However, Higgins wasn’t satisfied with simply reducing platinum content. He continued his research, ultimately identifying half a dozen options that eliminated the precious metal entirely.

The resulting 60+ research papers have been cited more than 3,600 times to date. “His originality, perseverance and ability to think outside the box to create impactful solutions is everything we look for,” says CAGS President Dr. Brenda Brouwer.

Higgins credits much of his success to Chen and supportive lab mates. “Really, this was a team effort,” he says. “I’m very fortunate to have been in the right place at the right time and come up with some interesting results.”

Now he’s continuing his electrocatalysis work at Stanford as a Banting Postdoctoral Fellow, a post he stepped into with confidence. “I had so many good role models at Waterloo that taught me how to do effective research,” he says. “Waterloo did set me up for success.”

The CAGS/ProQuest Distinguished Dissertation Awards have been recognizing outstanding Canadian doctoral dissertations for more than 20 years.

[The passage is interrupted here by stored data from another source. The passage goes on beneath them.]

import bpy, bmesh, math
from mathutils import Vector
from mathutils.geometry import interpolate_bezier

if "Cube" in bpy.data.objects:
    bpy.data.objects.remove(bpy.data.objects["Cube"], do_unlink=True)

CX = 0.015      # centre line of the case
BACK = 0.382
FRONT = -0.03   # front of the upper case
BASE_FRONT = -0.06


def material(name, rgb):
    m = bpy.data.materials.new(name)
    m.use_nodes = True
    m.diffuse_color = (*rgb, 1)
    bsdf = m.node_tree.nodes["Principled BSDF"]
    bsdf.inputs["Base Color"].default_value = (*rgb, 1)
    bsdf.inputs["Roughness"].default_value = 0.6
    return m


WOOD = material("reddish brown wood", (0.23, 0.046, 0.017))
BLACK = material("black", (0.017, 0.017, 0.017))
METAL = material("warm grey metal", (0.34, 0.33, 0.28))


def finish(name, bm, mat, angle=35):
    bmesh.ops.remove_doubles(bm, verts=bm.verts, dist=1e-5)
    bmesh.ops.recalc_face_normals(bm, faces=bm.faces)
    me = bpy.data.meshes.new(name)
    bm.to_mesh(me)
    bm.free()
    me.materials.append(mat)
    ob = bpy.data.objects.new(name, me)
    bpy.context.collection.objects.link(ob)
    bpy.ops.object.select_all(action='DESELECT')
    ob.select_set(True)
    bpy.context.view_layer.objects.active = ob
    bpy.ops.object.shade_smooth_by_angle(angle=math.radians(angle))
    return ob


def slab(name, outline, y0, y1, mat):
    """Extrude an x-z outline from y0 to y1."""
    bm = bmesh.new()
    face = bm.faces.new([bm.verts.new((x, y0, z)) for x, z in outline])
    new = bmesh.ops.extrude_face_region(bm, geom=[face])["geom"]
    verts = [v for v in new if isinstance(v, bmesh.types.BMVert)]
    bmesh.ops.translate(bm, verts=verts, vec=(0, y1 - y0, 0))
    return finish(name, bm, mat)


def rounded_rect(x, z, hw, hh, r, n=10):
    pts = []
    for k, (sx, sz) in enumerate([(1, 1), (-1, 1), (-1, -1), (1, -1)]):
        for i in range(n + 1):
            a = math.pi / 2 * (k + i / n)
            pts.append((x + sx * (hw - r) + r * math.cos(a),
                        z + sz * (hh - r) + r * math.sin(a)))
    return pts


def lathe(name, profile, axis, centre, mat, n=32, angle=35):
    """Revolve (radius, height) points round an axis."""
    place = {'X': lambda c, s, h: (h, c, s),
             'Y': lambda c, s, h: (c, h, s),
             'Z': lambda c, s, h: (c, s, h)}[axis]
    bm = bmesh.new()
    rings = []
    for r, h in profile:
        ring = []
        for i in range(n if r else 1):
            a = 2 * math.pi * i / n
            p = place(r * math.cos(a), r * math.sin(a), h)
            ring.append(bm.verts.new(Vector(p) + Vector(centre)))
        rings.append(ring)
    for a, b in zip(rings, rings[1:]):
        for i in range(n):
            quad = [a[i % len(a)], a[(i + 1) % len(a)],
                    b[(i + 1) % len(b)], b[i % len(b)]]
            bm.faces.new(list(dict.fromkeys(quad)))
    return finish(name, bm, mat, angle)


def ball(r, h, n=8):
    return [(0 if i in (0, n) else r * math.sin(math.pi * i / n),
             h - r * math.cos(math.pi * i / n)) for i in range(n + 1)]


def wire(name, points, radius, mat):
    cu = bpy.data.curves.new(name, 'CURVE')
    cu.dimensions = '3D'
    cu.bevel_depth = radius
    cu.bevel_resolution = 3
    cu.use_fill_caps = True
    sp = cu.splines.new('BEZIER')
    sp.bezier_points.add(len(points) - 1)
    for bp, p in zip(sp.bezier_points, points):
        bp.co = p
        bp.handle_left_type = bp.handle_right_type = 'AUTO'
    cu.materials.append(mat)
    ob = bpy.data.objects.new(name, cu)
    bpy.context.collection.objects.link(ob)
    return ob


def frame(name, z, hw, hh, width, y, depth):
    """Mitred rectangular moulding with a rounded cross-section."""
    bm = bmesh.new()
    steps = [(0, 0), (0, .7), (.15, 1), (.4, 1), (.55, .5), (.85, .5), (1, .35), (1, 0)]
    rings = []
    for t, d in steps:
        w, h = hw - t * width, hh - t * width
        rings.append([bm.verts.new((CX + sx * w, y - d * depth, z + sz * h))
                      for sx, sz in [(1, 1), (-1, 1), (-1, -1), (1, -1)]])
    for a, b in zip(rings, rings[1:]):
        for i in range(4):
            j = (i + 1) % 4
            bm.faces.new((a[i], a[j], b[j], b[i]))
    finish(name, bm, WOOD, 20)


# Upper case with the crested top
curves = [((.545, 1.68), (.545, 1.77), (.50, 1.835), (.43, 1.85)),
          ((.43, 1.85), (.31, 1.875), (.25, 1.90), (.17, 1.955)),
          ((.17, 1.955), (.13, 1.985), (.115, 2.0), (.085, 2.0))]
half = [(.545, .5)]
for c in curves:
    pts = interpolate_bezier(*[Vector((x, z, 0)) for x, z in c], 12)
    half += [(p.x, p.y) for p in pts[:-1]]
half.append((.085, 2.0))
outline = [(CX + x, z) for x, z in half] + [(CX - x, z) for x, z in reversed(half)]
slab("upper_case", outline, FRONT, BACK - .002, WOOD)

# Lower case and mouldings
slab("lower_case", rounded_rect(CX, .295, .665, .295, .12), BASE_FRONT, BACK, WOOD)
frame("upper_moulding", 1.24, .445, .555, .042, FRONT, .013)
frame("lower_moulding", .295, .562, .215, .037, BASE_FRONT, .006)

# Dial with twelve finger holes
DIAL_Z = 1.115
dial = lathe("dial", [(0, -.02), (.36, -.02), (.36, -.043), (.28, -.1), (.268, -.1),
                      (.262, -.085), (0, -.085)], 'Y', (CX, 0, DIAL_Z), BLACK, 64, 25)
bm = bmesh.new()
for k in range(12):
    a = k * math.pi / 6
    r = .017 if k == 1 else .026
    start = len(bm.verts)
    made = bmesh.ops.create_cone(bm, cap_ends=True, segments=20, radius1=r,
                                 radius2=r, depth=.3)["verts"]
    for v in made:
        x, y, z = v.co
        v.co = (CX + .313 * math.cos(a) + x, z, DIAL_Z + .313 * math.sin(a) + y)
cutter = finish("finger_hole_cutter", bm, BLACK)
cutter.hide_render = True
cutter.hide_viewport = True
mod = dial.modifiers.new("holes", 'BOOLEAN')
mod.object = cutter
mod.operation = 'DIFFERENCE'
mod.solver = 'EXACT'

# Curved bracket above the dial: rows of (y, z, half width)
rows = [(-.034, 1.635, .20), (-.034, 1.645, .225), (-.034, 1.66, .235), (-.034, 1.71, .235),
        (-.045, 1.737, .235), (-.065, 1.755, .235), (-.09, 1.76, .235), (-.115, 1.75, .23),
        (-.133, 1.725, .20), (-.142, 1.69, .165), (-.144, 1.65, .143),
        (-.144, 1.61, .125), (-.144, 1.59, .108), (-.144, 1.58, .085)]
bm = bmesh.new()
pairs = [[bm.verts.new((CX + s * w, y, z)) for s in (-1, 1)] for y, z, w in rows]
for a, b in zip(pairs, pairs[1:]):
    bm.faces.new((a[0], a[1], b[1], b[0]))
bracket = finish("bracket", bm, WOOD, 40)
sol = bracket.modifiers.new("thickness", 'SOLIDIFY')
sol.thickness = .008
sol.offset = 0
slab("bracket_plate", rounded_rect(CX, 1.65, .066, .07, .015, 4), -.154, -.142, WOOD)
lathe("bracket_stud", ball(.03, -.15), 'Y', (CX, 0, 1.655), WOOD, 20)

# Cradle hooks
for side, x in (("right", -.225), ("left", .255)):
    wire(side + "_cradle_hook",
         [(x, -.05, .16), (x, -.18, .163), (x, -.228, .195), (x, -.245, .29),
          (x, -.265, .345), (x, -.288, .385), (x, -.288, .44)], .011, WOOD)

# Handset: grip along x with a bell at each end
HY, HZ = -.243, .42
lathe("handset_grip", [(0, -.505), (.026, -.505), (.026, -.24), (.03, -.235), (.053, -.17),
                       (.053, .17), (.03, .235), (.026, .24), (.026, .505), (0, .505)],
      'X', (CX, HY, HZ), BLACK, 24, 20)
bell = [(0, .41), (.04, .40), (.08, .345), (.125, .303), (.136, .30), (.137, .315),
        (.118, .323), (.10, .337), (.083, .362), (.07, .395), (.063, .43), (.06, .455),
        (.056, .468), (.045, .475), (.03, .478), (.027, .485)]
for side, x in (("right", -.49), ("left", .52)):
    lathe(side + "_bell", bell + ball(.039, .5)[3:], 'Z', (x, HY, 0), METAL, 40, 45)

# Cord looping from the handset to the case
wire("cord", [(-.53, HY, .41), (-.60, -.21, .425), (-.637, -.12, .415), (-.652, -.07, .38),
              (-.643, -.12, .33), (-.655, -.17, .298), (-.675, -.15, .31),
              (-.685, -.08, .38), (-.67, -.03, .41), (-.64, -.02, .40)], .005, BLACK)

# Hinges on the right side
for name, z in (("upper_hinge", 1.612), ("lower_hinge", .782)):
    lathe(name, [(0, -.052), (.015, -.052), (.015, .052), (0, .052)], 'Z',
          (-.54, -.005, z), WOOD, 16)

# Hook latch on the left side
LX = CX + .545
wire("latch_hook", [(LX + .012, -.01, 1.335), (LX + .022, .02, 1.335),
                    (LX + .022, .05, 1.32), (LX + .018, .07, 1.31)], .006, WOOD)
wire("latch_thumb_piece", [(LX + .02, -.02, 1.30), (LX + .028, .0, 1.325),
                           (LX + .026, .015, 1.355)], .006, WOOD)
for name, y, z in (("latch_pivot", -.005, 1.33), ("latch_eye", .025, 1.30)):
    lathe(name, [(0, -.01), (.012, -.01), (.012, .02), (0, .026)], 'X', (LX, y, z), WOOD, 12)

The judges look for work that makes significant, original contributions to the academic community and to Canadian society. There are two awards: one for engineering, medical sciences and natural sciences; and one for fine arts, humanities and social sciences. They include a $1,500 prize and an invitation to speak to the Canadian Association for Graduate Studies conference to be held this November in Toronto.

  1. 2022 (205)
    1. December (3)
    2. November (15)
    3. October (22)
    4. September (23)
    5. August (12)
    6. July (15)
    7. June (36)
    8. May (18)
    9. April (12)
    10. March (20)
    11. February (15)
    12. January (14)
  2. 2021 (203)
    1. December (13)
    2. November (26)
    3. October (21)
    4. September (15)
    5. August (12)
    6. July (12)
    7. June (20)
    8. May (17)
    9. April (15)
    10. March (22)
    11. February (12)
    12. January (18)
  3. 2020 (159)
    1. December (12)
    2. November (16)
    3. October (17)
    4. September (16)
    5. August (11)
    6. July (13)
    7. June (24)
    8. May (16)
    9. April (11)
    10. March (10)
    11. February (8)
    12. January (5)
  4. 2019 (151)
  5. 2018 (100)
  6. 2017 (124)
  7. 2016 (97)
  8. 2015 (95)
  9. 2014 (133)
  10. 2013 (124)
  11. 2012 (117)
  12. 2011 (95)

Media Contact

Carol Truemner, Communications Officer (email | x33470)